If you had told us a year ago that putting a water pump in was just as important as an actual well, we would have wanted to know more.
Wells are the glorified water systems. People love putting them in and helping people gain access to water. Its an important and amazing thing- to be able to drill or dig a well. The problem is that more often than not, the well is not covered.
A cover on a well serves many purposes. First, if a water source is uncovered, it can not be clean. After only forty-eight hours of being in total darkness, 99% of bacteria hiding in water is killed. A dirty bucket can also bring more bacteria into the mix, by dropping that into the water every time water is needed. This is incredibly important for communities…the extra step after drilling a well is often neglected.
An uncovered well can also be a breeding ground for mosquitoes. As most of you know, malaria and dhunge fever are huge killers in the third world, and this is often because of uncovered water sources like wells. The extra step can really save lives.
Lastly, (or the last and most obvious reason) children are able to use a pump attached to a well far more easily than they are able to use a bucket, drop it down 50 feet and pull the 30 pound bucket back. At the New Heart Orphanage, this was the biggest concern. Children, as young as four, were going to get water from their hand-dug well with a bucket weighing more than themselves.

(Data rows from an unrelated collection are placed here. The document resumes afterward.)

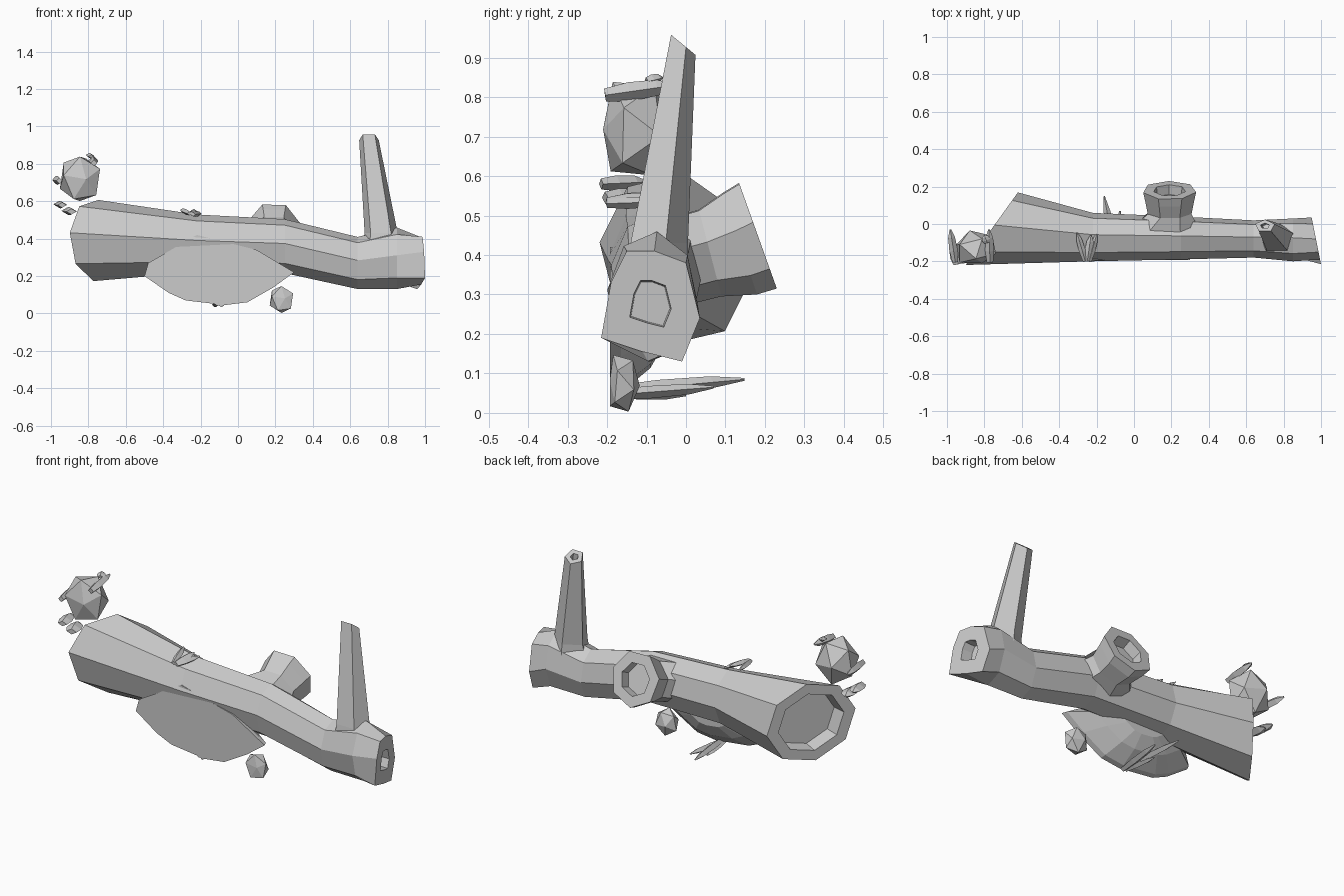
import bpy, bmesh, math
from mathutils import Vector, Matrix

def finish(name, bm):
    bmesh.ops.recalc_face_normals(bm, faces=bm.faces)
    me = bpy.data.meshes.new(name)
    bm.to_mesh(me)
    bm.free()
    ob = bpy.data.objects.new(name, me)
    bpy.context.collection.objects.link(ob)
    return ob

def ring(c, u, v, n, phase=0.0):
    c, u, v = Vector(c), Vector(u), Vector(v)
    return [c + u * math.cos(phase + i * math.tau / n) + v * math.sin(phase + i * math.tau / n)
            for i in range(n)]

def hollow(r, scale, inward):
    """Rim and sunken floor rings for a hollow end."""
    c = sum(r, Vector()) / len(r)
    rim = [c + (p - c) * scale for p in r]
    floor = [c + (p - c) * scale * 0.94 + Vector(inward) for p in r]
    return rim, floor

def loft(name, rings):
    bm = bmesh.new()
    vs = [[bm.verts.new(p) for p in r] for r in rings]
    n = len(vs[0])
    for a, b in zip(vs, vs[1:]):
        for i in range(n):
            bm.faces.new((a[i], a[(i + 1) % n], b[(i + 1) % n], b[i]))
    bm.faces.new(vs[0])
    bm.faces.new(vs[-1])
    return finish(name, bm)

# Hollow log: slanted wide left end, narrow waist, flared right end
left = ring((-0.76, -0.025, 0.39), (-0.14, -0.195, 0.02), (0.0, 0.0, 0.22), 8, 0.1)
body = []
for x, y, z, ry, rz in ((-0.22, -0.07, 0.375, 0.13, 0.155), (0.25, -0.075, 0.36, 0.115, 0.145),
                        (0.64, -0.08, 0.27, 0.10, 0.14)):
    body.append(ring((x, y, z), (0, -ry, 0), (0, 0, rz), 8, 0.1))
flare = ring((0.85, -0.085, 0.295), (0, -0.115, 0), (0, 0, 0.165), 8, 0.1)
right_yz = ((-0.19, 0.33), (-0.15, 0.41), (-0.08, 0.41), (0.0, 0.38),
            (0.035, 0.24), (-0.01, 0.13), (-0.11, 0.155), (-0.215, 0.19))
right = [Vector((1.0 - 0.2 * (y + 0.215), y, z)) for y, z in right_yz]
l_rim, l_floor = hollow(left, 0.74, (0.07, -0.03, 0))
r_rim, r_floor = hollow(right, 0.42, (-0.06, 0, 0))
loft("hollow_log", [l_floor, l_rim, left] + body + [flare, right, r_rim, r_floor])

# Tall side branch
tip = ring((0.70, -0.01, 0.935), (0.055, 0, 0), (0, 0.034, -0.028), 5, 0.3)
t_rim, t_floor = hollow(tip, 0.45, (0.01, -0.005, -0.05))
loft("tall_branch", [ring((0.775, -0.085, 0.30), (0.13, 0, 0), (0, 0.09, 0), 5, 0.3),
                     ring((0.765, -0.075, 0.43), (0.093, 0, 0), (0, 0.08, 0), 5, 0.3),
                     tip, t_rim, t_floor])

# Short stump branch with a flared hollow end
end = ring((0.19, 0.18, 0.455), (0.145, 0, 0), (0, -0.05, 0.14), 7, 0.2)
s_rim, s_floor = hollow(end, 0.6, (0, -0.05, -0.02))
loft("stump_branch", [ring((0.14, -0.09, 0.37), (0.24, 0, 0), (0, 0, 0.12), 7, 0.2),
                      ring((0.19, 0.06, 0.41), (0.12, 0, 0), (0, -0.03, 0.115), 7, 0.2),
                      ring((0.19, 0.135, 0.435), (0.135, 0, 0), (0, -0.045, 0.135), 7, 0.2),
                      end, s_rim, s_floor])

# Earth mound, flat on the y = -0.19 side
outline = [(-0.50, 0.20), (-0.37, 0.11), (-0.28, 0.07), (-0.07, 0.045), (0.05, 0.06),
           (0.19, 0.14), (0.30, 0.22), (0.10, 0.34), (-0.22, 0.42), (-0.48, 0.27)]
centre = Vector((-0.1, 0, 0.26))
def layer(y, s):
    return [Vector((centre.x + (x - centre.x) * s, y, centre.z + (z - centre.z) * s)) for x, z in outline]
loft("mound", [layer(-0.192, 1.0), layer(-0.165, 0.97), layer(-0.09, 0.68), layer(-0.05, 0.35)])

# Faceted stones resting on the same plane
def stone(name, c, size, turn, ground):
    bm = bmesh.new()
    bmesh.ops.create_icosphere(bm, subdivisions=1, radius=1.0, matrix=Matrix.Rotation(turn, 4, 'X'))
    for v in bm.verts:
        v.co = Vector((c[0] + v.co.x * size[0], max(c[1] + v.co.y * size[1], ground),
                       c[2] + v.co.z * size[2]))
    finish(name, bm)
stone("large_stone", (-0.845, -0.135, 0.72), (0.12, 0.105, 0.135), 0.5, -0.21)
stone("small_stone", (0.232, -0.165, 0.075), (0.07, 0.05, 0.078), 0.4, -0.193)

# Grass blades: thin pointed spindles from base to tip
def blade(name, base, tip, w, t):
    a, b = Vector(base), Vector(tip)
    d = (b - a).normalized()
    u = d.cross(Vector((0, 0, 1))).normalized()
    v = d.cross(u)
    rings = [ring(a.lerp(b, f), u * w * s, v * t * s, 4)
             for f, s in ((0, 0.7), (0.35, 1.0), (0.75, 0.85), (1.0, 0.2))]
    loft(name, rings)

blades = [
    ((-0.26, -0.20, 0.535), (-0.305, -0.045, 0.555), 0.018, 0.015),
    ((-0.25, -0.20, 0.535), (-0.23, -0.06, 0.55), 0.022, 0.015),
    ((-0.24, -0.20, 0.53), (-0.20, -0.055, 0.535), 0.018, 0.015),
    ((-0.095, -0.19, 0.055), (-0.16, 0.148, 0.085), 0.022, 0.018),
    ((-0.09, -0.19, 0.045), (-0.075, 0.07, 0.065), 0.022, 0.016),
    ((-0.11, -0.19, 0.05), (-0.13, 0.0, 0.045), 0.018, 0.014),
    ((-0.955, -0.205, 0.71), (-0.982, -0.03, 0.715), 0.022, 0.024),
    ((-0.77, -0.205, 0.805), (-0.775, -0.03, 0.83), 0.024, 0.024),
    ((-0.785, -0.10, 0.84), (-0.80, -0.06, 0.85), 0.022, 0.014),
    ((-0.89, -0.205, 0.545), (-0.92, -0.10, 0.55), 0.04, 0.022),
    ((-0.94, -0.215, 0.58), (-0.965, -0.10, 0.585), 0.035, 0.02),
]
for i, b in enumerate(blades):
    blade(f"grass_blade_{i + 1}", *b)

It was an accident waiting to happen.
Our water team was headed up by Ryan. He was so thorough in assessing the best way to cover the well. He invented a new and more durable pump made of PVC-pipe. All of the boys and some of the girls put their instruction to use and were able to cover the well in a three-week project. It truly transformed the orphanage.
In just three days after the cap, the water came out clear, though still not drinkable (its salt water). It is way safer for the children both in the safety of the water and the safety in receiving it. What our team made is called a rouss pump, and it was taught to us in Kona by Jeff Wydell, from Water for Life.
Feel free to watch the video for more information on capping wells and making a rouss-pump!